“You’re a sellout.”
Think back a decade, even half a decade, and you’ll quickly remember just how severe such an accusation was considered. To sell out was to abandon authenticity in the name of commercialism, to betray the allegiances that define individualism. In many sub-cultures, there was no greater sin.
Today, even though authenticity has become a much more mainstream concept, the idea of selling out has all but faded into obscurity. That creators of all kinds would leverage their personal brands for personal gain is accepted, even celebrated.
In his essay entitled After Authenticity, designer and writer Toby Shorin suggests that selling out isn’t as common a complaint now despite popular culture embracing authenticity, but because of it. By placing so much emphasis on the importance of personalisation and craftsmanship, the hipster culture injected the concept into the zeitgeist with such force that it quickly spread beyond their control.
As a result, even monolithic companies like McDonald’s and Facebook are positioning themselves as champions of authenticity. And so it’s come to the point where, as the 2017 Protein Youth Report claims, “the concept of authenticity is increasingly deemed inauthentic”.
The point where we enter the post-authenticity age.
The writing was on the wall. There was always going to come a time when all the Che Guevera shirt-wearing, hand-pressed chai latte-sipping, ‘you haven’t heard of this band’-listening hipsters were going to become the largest consumer base in markets around the world, and creators were going to have to adapt to them, or perish.
Shorin does a good job of detailing how the adaptation eventuated. While he is, at times, a touch extreme in his denouncement of authenticity as a positive attribute (at one point, he says it “…can have harmful side effects and may be damaging to your health”) his understanding of how it has changed the commercial landscape is clear.
In light of his skepticism, it’s a surprise to reach the final line of the essay to find Shorin exclaiming “trust in business can no longer be based on visual signals of authenticity, only on proof of work”. On the surface, it might seem like the statement confirms his claim that authenticity is obsolete, but to my mind it actually certifies the importance of true authenticity.
They might not always be the majority, but nevertheless, there are great groups of consumers that are seeking authenticity in the work of artists and business operators alike. Such authenticity confirms not only the identity of the consumer (as was the case in hipster culture), but the identity of the creator.
Shorin’s essay establishes a divide in the two when he talks about cultures feeling infantilised by Western anthropologists who wanted “original experiences” to base their studies on, or when he shows a fried chicken ad that portrays the food as “handcrafted”.
True authenticity does the opposite. It forms a connection between creator and consumer that transcends marketing spin. It drives engagement and appreciation that shines through in the proof of work.

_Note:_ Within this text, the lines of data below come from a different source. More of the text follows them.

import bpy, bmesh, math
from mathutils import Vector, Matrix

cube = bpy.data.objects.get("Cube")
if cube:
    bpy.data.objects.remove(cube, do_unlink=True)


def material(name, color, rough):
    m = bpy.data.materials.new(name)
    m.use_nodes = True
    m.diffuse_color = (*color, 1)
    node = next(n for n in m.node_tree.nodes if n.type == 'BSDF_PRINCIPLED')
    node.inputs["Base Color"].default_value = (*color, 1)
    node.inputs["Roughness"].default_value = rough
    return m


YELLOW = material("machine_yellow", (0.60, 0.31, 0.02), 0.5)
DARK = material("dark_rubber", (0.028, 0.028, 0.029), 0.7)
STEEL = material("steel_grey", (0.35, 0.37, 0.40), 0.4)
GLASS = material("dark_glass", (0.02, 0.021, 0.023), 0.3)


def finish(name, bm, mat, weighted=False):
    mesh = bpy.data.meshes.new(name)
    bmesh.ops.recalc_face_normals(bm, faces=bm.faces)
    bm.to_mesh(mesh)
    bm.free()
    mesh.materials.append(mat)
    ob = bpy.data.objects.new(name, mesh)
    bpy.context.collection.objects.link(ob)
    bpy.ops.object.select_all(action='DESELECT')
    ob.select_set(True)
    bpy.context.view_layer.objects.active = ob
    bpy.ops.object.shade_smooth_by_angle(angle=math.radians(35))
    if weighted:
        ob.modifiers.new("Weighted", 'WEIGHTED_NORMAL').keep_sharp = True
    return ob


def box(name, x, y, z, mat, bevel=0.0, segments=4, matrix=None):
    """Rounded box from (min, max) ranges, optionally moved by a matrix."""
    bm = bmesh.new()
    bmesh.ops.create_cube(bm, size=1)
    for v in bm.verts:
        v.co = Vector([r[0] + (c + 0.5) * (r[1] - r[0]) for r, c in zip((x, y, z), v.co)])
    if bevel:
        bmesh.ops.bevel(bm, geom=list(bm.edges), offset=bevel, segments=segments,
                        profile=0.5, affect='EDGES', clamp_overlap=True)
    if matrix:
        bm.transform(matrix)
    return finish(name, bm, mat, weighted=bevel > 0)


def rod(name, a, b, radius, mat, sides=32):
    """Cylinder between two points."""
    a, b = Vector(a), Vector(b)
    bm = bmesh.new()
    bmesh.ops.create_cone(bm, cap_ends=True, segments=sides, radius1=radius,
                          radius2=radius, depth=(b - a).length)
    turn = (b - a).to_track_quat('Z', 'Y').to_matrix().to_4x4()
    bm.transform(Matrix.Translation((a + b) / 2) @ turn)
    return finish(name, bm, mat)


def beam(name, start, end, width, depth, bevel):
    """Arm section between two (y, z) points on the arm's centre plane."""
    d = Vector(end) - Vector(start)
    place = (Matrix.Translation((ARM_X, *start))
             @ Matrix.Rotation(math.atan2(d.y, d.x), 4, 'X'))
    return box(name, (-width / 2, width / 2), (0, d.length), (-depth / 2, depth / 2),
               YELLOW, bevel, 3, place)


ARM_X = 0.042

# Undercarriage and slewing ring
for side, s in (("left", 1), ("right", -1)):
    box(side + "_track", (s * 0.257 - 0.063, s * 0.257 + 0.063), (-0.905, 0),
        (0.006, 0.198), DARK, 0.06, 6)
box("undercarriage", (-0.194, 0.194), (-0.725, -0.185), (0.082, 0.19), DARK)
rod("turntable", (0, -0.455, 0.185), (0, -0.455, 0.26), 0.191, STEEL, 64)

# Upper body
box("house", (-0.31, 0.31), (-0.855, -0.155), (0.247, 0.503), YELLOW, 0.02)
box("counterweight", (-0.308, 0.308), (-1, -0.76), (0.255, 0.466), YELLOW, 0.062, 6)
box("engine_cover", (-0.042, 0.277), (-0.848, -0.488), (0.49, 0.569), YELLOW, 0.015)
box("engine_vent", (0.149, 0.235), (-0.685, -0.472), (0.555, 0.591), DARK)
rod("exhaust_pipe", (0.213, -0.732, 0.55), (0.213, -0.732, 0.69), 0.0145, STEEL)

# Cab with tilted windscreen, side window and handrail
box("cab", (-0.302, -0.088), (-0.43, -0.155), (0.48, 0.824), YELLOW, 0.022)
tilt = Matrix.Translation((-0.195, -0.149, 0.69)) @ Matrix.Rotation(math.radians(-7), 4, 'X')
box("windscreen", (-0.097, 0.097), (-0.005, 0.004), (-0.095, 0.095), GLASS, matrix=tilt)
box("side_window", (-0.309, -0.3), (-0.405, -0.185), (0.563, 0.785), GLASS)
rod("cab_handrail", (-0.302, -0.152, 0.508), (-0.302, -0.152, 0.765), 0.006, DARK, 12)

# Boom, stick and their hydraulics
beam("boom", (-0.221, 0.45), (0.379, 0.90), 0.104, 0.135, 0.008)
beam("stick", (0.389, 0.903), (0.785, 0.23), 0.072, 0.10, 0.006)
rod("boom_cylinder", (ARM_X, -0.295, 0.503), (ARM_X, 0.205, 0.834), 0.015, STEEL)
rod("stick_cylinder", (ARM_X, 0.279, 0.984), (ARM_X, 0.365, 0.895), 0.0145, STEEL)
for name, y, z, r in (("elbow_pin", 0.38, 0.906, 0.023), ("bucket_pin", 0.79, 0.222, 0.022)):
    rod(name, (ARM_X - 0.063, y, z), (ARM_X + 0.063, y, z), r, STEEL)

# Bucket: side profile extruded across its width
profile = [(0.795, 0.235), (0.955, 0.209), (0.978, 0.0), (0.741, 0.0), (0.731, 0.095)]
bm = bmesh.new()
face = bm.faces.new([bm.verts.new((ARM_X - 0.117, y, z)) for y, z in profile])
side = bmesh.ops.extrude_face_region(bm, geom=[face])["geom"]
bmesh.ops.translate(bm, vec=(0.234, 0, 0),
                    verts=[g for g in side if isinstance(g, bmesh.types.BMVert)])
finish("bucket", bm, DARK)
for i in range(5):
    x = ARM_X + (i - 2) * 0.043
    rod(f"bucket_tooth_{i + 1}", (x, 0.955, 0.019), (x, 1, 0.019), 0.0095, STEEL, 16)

Consumers are right to be critical of creators who claim to be authentic. They should be. For every one that seriously wants to engage with them, there are a few that only want to engage with their wallet.
But when they find the proof they need, they will support a brand that supports what they believe in. Popularity, irony, commercialism – these considerations that used to define authenticity don’t matter anymore. All that matters is the work.
Authenticity is dead. Long live authenticity.